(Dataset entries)
↓
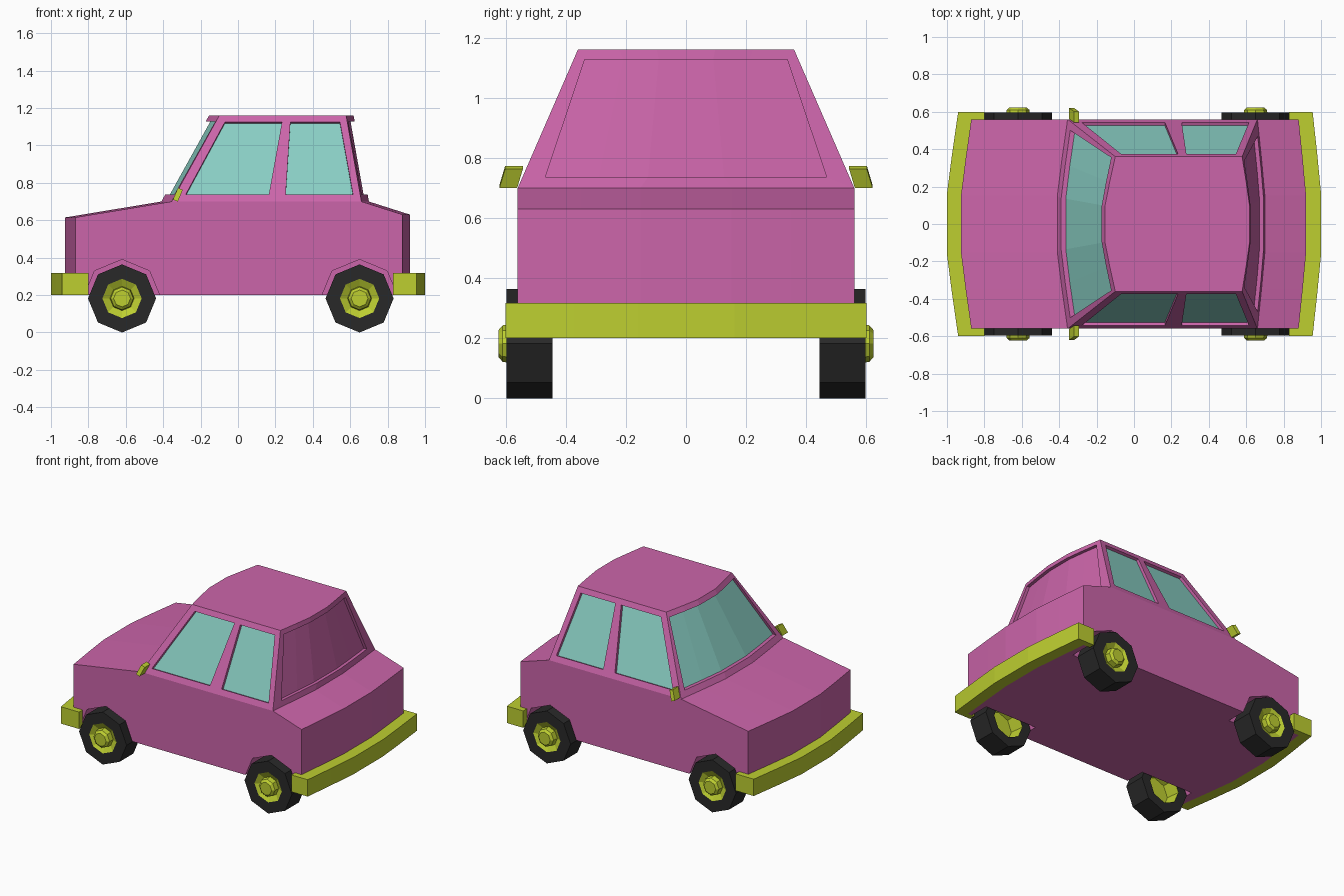
import bpy
import bmesh
from math import cos, sin, pi
from mathutils import Vector

cube = bpy.data.objects.get("Cube")
if cube:
    bpy.data.objects.remove(cube, do_unlink=True)


def material(name, color):
    m = bpy.data.materials.new(name)
    m.use_nodes = True
    m.diffuse_color = (*color, 1)
    m.node_tree.nodes["Principled BSDF"].inputs["Base Color"].default_value = (*color, 1)
    return m


PAINT = material("pink paint", (0.60, 0.13, 0.40))
GLASS = material("teal glass", (0.25, 0.62, 0.55))
TRIM = material("lime trim", (0.51, 0.62, 0.03))
RUBBER = material("black rubber", (0.022, 0.022, 0.022))

HALF, ROOF_HALF = 0.56, 0.36
BELT, ROOF = 0.70, 1.16
STATIONS = (-1, -0.62, -0.27, 0.27, 0.62, 1)


def lerp(a, b, f):
    return a + (b - a) * f


def bow(t):
    """Faceted bulge across the width, 0 at the sides and 1 in the middle."""
    t = abs(t)
    if t > 0.62:
        return 0.55 * (1 - t) / 0.38
    return 1 if t < 0.27 else lerp(1, 0.55, (t - 0.27) / 0.35)


def face(bm, points, mat=0):
    f = bm.faces.new([bm.verts.new(p) for p in points])
    f.material_index = mat


def finish(bm, name, *mats):
    bmesh.ops.remove_doubles(bm, verts=bm.verts, dist=0.0005)
    bmesh.ops.recalc_face_normals(bm, faces=bm.faces)
    mesh = bpy.data.meshes.new(name)
    bm.to_mesh(mesh)
    bm.free()
    for m in mats:
        mesh.materials.append(m)
    ob = bpy.data.objects.new(name, mesh)
    bpy.context.collection.objects.link(ob)
    return ob


def loft(bm, rings, closed=True, mats=None):
    """Bridge rings of points; cap both ends."""
    n = len(rings[0])
    for k, (a, b) in enumerate(zip(rings, rings[1:])):
        for i in range(n):
            j = (i + 1) % n
            face(bm, (a[i], a[j], b[j], b[i]), mats[k] if mats else 0)
    if closed:
        face(bm, rings[0], mats[0] if mats else 0)
        face(bm, rings[-1], mats[-1] if mats else 0)


def recess(bm, low, high, in_low, in_high, offset, mat):
    """Frame around a strip of panels, with the inner part sunk by offset."""
    loop = low + high[::-1]
    inner = in_low + in_high[::-1]
    sunk = [p + offset for p in inner]
    n = len(loop)
    for i in range(n):
        j = (i + 1) % n
        face(bm, (loop[i], loop[j], inner[j], inner[i]))
        face(bm, (inner[i], inner[j], sunk[j], sunk[i]))
    for i in range(len(low) - 1):
        face(bm, (sunk[i], sunk[i + 1], sunk[n - 2 - i], sunk[n - 1 - i]), mat)


# Body shell, with a bowed nose and tail
def body_profile(t):
    b = bow(t)
    nose, tail = -0.87 - 0.055 * b, 0.88 + 0.04 * b
    pts = ((nose, 0.2), (nose, 0.615), (-0.355 - 0.055 * b, BELT),
           (0.66 + 0.04 * b, BELT), (tail, 0.63), (tail, 0.2))
    return [Vector((x, t * HALF, z)) for x, z in pts]


bm = bmesh.new()
loft(bm, [body_profile(t) for t in STATIONS])
body = finish(bm, "body", PAINT)


# Wheel arches cut from the body
def ring(x, z, r, y, sides=8):
    return [Vector((x + r * cos(2 * pi * i / sides), y, z + r * sin(2 * pi * i / sides)))
            for i in range(sides)]


AXLES = (("front", -0.62), ("rear", 0.65))
for label, x in AXLES:
    for side in (-1, 1):
        bm = bmesh.new()
        loft(bm, [ring(x, 0.182, 0.208, side * 0.42), ring(x, 0.182, 0.208, side * 0.7)])
        cutter = finish(bm, "arch_cutter", PAINT)
        cutter.hide_render = True
        mod = body.modifiers.new("arch", 'BOOLEAN')
        mod.operation = 'DIFFERENCE'
        mod.solver = 'EXACT'
        mod.object = cutter
        bpy.context.view_layer.objects.active = body
        bpy.ops.object.modifier_apply(modifier=mod.name)
        bpy.data.objects.remove(cutter, do_unlink=True)


# Cabin: bowed windscreen and rear panel, two windows on each side, flat roof
def end_point(t, h, base, top, base_bow, top_bow):
    return Vector((lerp(base, top, h) + bow(t) * lerp(base_bow, top_bow, h),
                   t * lerp(HALF, ROOF_HALF, h), lerp(BELT, ROOF, h)))


def side_point(x, z, side):
    return Vector((x, side * lerp(HALF, ROOF_HALF, (z - BELT) / (ROOF - BELT)), z))


cabin = bmesh.new()
FRONT = (-0.355, -0.10, -0.055, -0.055)
BACK = (0.66, 0.578, 0.04, 0.04)
for shape, inset_low, inset_high, depth, mat in (
        (FRONT, 0.92, 0.95, 0.025, 1), (BACK, 0.86, 0.90, -0.022, 0)):
    def row(h, scale=1):
        return [end_point(t * scale, h, *shape) for t in STATIONS]
    recess(cabin, row(0), row(1), row(0.08, inset_low), row(0.93, inset_high),
           Vector((depth, 0, 0)), mat)

SILL, HEAD = 0.737, 1.125
for side in (-1, 1):
    sunk = Vector((0, -0.018 * side, -0.007))
    for outer, inner in (
            ((-0.355, 0.21, -0.10, 0.258), (-0.28, 0.165, -0.07, 0.235)),
            ((0.21, 0.66, 0.258, 0.578), (0.255, 0.615, 0.28, 0.545))):
        def pair(xs, z):
            return [side_point(x, z, side) for x in xs]
        recess(cabin, pair(outer[:2], BELT), pair(outer[2:], ROOF),
               pair(inner[:2], SILL), pair(inner[2:], HEAD), sunk, 1)

roof = [end_point(t, 1, *FRONT) for t in STATIONS]
roof.append(side_point(0.258, ROOF, 1))
roof += [end_point(t, 1, *BACK) for t in STATIONS[::-1]]
roof.append(side_point(0.258, ROOF, -1))
face(cabin, roof)
finish(cabin, "cabin", PAINT, GLASS)

# Wraparound bumpers hugging the nose and tail
for name, sign, tip, bulge, end, skin, skin_bow in (
        ("front_bumper", -1, 0.94, 0.06, 0.80, 0.87, 0.055),
        ("rear_bumper", 1, 0.955, 0.045, 0.83, 0.88, 0.04)):
    plan = [(end, -0.6)] + [(tip + bulge * bow(t), t * 0.6) for t in STATIONS]
    plan += [(end, 0.6), (end, HALF)]
    plan += [(skin + skin_bow * bow(t), t * HALF) for t in STATIONS[::-1]]
    plan.append((end, -HALF))
    bm = bmesh.new()
    loft(bm, [[Vector((sign * x, y, z)) for x, y in plan] for z in (0.2, 0.317)])
    finish(bm, name, TRIM)

# Wheels: octagonal tyre, dished rim and raised hub, turned from one profile
PROFILE = ((0.03, 0.54), (0.105, 0.54), (0.115, 0.445), (0.182, 0.445), (0.182, 0.597),
           (0.105, 0.597), (0.065, 0.575), (0.061, 0.61), (0.045, 0.624))
PARTS = (1, 1, 0, 0, 0, 1, 1, 1)
for label, x in AXLES:
    for side, hand in ((-1, "right"), (1, "left")):
        bm = bmesh.new()
        loft(bm, [ring(x, 0.182, r, side * y) for r, y in PROFILE], mats=PARTS)
        finish(bm, f"{label}_{hand}_wheel", RUBBER, TRIM)

# Door mirrors, leaning back and inward
for side, hand in ((-1, "right"), (1, "left")):
    bm = bmesh.new()
    rings = []
    for x, y, z in ((-0.335, 0.562, 0.705), (-0.308, 0.543, 0.768)):
        rings.append([Vector((x + dx, side * (y + dy), z - dx * 0.4))
                      for dx, dy in ((-0.013, 0), (0.013, 0), (0.013, 0.059), (-0.013, 0.059))])
    loft(bm, rings)
    finish(bm, f"{hand}_mirror", TRIM)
↑
### BRIEF
Take the stretch of lines above from the one containing "return Vector((lerp(base, top, h)" through the one containing "plan += [(skin" and repeat it exactly, adding no other line.

### ANSWER TO THE PROBLEM
    return Vector((lerp(base, top, h) + bow(t) * lerp(base_bow, top_bow, h),
                   t * lerp(HALF, ROOF_HALF, h), lerp(BELT, ROOF, h)))


def side_point(x, z, side):
    return Vector((x, side * lerp(HALF, ROOF_HALF, (z - BELT) / (ROOF - BELT)), z))


cabin = bmesh.new()
FRONT = (-0.355, -0.10, -0.055, -0.055)
BACK = (0.66, 0.578, 0.04, 0.04)
for shape, inset_low, inset_high, depth, mat in (
        (FRONT, 0.92, 0.95, 0.025, 1), (BACK, 0.86, 0.90, -0.022, 0)):
    def row(h, scale=1):
        return [end_point(t * scale, h, *shape) for t in STATIONS]
    recess(cabin, row(0), row(1), row(0.08, inset_low), row(0.93, inset_high),
           Vector((depth, 0, 0)), mat)

SILL, HEAD = 0.737, 1.125
for side in (-1, 1):
    sunk = Vector((0, -0.018 * side, -0.007))
    for outer, inner in (
            ((-0.355, 0.21, -0.10, 0.258), (-0.28, 0.165, -0.07, 0.235)),
            ((0.21, 0.66, 0.258, 0.578), (0.255, 0.615, 0.28, 0.545))):
        def pair(xs, z):
            return [side_point(x, z, side) for x in xs]
        recess(cabin, pair(outer[:2], BELT), pair(outer[2:], ROOF),
               pair(inner[:2], SILL), pair(inner[2:], HEAD), sunk, 1)

roof = [end_point(t, 1, *FRONT) for t in STATIONS]
roof.append(side_point(0.258, ROOF, 1))
roof += [end_point(t, 1, *BACK) for t in STATIONS[::-1]]
roof.append(side_point(0.258, ROOF, -1))
face(cabin, roof)
finish(cabin, "cabin", PAINT, GLASS)

# Wraparound bumpers hugging the nose and tail
for name, sign, tip, bulge, end, skin, skin_bow in (
        ("front_bumper", -1, 0.94, 0.06, 0.80, 0.87, 0.055),
        ("rear_bumper", 1, 0.955, 0.045, 0.83, 0.88, 0.04)):
    plan = [(end, -0.6)] + [(tip + bulge * bow(t), t * 0.6) for t in STATIONS]
    plan += [(end, 0.6), (end, HALF)]
    plan += [(skin + skin_bow * bow(t), t * HALF) for t in STATIONS[::-1]]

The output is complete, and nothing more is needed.